We agree with the state. A detailed discussion of the facts would be of no benefit to the bench, the bar, or the public. Suffice it to say that the evidence at trial established eight incidents of sexual contact between defendant and the victim, which occurred when the victim was between the ages of approximately six and 15. Those incidents, as demonstrated by overwhelming evidence in the record, were so distinct from one another that we can say with complete confidence that the jury would have found that the offenses did not occur as part of a continuous and uninterrupted course of conduct if it had been asked to determine that matter. That is, on this record, no reasonable factfinder could have determined otherwise.
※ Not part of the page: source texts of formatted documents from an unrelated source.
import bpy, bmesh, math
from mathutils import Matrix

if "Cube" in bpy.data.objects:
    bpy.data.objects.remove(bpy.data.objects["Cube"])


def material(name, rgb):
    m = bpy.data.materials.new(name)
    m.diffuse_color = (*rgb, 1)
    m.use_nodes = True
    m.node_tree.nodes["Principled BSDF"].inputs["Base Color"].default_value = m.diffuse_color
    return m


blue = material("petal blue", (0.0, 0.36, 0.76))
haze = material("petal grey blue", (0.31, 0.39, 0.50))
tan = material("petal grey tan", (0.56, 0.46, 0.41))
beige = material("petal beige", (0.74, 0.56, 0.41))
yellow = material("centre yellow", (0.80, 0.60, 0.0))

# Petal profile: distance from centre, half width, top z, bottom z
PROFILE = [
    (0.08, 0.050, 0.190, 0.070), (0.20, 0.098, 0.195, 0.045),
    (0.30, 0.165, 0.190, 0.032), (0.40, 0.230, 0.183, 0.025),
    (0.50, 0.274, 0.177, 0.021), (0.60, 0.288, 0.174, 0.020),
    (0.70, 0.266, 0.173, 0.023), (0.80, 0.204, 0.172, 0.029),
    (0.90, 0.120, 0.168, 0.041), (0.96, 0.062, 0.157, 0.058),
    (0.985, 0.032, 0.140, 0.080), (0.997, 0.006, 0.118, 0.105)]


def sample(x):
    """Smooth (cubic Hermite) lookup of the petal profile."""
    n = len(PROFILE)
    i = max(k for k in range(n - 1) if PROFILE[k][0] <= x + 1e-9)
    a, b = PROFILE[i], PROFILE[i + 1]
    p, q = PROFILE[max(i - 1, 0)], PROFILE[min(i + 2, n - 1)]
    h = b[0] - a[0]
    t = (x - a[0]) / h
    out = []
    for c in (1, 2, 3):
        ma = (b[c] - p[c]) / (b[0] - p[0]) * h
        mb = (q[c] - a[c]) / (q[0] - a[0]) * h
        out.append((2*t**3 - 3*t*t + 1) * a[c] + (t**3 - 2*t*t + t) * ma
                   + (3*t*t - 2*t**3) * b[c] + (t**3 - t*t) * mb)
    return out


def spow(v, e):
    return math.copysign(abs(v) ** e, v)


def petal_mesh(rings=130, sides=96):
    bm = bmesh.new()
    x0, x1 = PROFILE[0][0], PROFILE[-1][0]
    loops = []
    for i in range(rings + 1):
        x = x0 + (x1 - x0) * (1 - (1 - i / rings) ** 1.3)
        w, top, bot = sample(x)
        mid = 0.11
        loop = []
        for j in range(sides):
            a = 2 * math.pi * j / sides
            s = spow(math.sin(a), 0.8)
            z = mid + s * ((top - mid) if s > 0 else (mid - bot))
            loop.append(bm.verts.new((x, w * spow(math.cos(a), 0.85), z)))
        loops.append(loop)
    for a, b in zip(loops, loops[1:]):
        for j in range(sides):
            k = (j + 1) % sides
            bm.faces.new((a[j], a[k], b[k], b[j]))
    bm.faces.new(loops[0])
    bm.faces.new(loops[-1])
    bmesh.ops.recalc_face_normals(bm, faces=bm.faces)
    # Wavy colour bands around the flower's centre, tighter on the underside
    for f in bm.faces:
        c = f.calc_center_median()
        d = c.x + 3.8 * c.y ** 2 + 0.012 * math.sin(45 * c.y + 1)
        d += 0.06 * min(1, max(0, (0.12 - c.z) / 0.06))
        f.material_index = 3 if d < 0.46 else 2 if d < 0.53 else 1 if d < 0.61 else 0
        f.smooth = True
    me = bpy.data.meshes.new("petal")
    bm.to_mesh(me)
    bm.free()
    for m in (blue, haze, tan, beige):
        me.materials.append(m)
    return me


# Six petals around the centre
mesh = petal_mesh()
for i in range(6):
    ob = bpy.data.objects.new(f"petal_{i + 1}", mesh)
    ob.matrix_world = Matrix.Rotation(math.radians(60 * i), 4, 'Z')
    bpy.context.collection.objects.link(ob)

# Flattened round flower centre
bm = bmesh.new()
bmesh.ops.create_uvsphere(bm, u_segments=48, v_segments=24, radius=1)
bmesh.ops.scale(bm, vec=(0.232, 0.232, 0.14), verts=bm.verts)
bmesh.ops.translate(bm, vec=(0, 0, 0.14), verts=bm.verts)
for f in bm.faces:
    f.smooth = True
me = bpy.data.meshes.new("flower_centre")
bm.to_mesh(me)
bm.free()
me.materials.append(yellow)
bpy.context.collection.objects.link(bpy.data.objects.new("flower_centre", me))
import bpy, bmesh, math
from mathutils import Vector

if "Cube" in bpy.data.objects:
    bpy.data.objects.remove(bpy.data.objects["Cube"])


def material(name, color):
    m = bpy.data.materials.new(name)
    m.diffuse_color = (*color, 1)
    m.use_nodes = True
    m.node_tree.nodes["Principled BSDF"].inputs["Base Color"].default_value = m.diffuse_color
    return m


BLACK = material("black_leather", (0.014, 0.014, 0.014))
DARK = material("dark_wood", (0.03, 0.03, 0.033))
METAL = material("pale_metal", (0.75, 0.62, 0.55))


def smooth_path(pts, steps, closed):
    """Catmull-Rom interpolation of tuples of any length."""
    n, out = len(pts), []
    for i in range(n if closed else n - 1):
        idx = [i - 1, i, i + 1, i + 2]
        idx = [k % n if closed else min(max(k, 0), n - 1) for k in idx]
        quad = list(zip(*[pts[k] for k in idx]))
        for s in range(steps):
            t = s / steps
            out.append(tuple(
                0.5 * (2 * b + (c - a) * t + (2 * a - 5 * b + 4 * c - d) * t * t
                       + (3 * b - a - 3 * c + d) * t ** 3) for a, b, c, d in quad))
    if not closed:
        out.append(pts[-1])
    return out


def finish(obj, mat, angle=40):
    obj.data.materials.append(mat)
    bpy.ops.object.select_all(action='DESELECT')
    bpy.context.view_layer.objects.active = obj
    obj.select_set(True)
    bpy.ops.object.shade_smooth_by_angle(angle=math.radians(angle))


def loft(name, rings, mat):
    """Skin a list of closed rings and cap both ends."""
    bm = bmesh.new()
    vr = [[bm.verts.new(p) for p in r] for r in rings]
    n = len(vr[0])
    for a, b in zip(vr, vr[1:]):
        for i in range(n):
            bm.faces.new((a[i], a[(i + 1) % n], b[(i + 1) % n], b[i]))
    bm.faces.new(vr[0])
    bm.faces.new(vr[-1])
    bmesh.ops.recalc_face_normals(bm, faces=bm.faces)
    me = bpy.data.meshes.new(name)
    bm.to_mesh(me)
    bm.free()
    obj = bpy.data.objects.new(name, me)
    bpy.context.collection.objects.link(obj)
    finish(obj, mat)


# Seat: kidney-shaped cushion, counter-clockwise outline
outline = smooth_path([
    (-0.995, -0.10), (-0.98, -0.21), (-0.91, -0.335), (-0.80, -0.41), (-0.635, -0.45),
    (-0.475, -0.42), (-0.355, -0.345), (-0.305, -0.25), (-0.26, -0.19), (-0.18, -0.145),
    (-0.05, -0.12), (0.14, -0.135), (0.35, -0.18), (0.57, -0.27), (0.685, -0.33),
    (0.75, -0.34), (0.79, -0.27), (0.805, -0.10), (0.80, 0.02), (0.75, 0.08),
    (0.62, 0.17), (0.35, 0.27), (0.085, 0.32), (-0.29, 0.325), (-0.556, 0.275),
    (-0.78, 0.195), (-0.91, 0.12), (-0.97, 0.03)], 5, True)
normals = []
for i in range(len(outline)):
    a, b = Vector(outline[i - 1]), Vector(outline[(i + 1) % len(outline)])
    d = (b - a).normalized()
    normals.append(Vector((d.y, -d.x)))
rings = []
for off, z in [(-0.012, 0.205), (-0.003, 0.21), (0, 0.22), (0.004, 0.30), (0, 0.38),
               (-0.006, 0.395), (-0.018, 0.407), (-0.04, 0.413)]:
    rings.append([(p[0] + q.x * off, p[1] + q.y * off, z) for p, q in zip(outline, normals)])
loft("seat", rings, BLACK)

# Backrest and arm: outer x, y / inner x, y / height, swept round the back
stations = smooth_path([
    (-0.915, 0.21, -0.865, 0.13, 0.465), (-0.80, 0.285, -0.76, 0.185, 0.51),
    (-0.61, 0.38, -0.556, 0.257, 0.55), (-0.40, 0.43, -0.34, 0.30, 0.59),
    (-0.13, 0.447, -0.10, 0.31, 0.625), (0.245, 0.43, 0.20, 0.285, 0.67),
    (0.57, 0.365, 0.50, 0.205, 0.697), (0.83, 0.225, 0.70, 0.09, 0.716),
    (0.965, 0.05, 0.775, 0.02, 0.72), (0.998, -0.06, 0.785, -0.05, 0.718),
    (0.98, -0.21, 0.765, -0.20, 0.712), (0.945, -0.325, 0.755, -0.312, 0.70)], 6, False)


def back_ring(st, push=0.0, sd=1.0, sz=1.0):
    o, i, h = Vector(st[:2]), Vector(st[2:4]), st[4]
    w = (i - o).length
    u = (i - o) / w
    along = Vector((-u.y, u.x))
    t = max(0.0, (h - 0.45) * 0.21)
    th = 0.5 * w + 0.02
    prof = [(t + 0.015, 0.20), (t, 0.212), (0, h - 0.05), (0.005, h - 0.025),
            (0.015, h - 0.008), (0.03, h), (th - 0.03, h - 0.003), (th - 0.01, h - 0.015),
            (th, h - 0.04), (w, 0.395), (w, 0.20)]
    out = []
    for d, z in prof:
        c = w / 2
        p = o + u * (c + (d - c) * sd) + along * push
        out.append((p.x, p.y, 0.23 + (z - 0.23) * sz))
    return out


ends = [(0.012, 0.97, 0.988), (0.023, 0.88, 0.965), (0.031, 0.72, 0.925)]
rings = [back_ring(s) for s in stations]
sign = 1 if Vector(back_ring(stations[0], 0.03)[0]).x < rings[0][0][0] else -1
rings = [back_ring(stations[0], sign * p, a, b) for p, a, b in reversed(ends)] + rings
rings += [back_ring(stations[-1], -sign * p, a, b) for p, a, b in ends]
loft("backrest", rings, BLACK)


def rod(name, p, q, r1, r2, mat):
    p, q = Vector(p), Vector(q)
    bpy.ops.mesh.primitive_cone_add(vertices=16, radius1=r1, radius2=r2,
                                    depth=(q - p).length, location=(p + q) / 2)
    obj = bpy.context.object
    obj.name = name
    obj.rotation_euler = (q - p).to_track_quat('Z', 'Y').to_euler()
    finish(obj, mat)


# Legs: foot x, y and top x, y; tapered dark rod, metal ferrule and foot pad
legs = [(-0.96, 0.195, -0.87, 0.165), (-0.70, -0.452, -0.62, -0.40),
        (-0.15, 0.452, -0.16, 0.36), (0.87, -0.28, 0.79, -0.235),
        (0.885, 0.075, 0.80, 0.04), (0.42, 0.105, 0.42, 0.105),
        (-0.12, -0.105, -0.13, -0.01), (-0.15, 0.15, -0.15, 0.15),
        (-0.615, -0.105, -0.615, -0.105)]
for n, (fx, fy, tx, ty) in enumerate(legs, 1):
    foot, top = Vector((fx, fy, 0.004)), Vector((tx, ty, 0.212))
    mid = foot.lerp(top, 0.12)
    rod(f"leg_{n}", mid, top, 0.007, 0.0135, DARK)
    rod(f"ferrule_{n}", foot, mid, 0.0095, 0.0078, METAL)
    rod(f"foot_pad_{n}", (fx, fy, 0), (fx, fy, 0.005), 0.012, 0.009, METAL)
Accord Neder v. United States, 527 U.S. 1, 16, 119 S.Ct. 1827, 144 L.Ed.2d 35 (1999) (determining that failure to submit an element of an offense to the jury was “harmless beyond a reasonable doubt” where “no jury could reasonably find” that the government had failed to prove that element). Accordingly, because the asserted error was harmless beyond a reasonable doubt, we affirm.
Reconsideration allowed; former opinion modified and adhered to as modified.
1. We rejected two additional assignments of error raised by defendant. Our disposition of those assignments of error is not at issue on reconsideration. Accordingly, we adhere to our former opinion with respect to those assignments of error.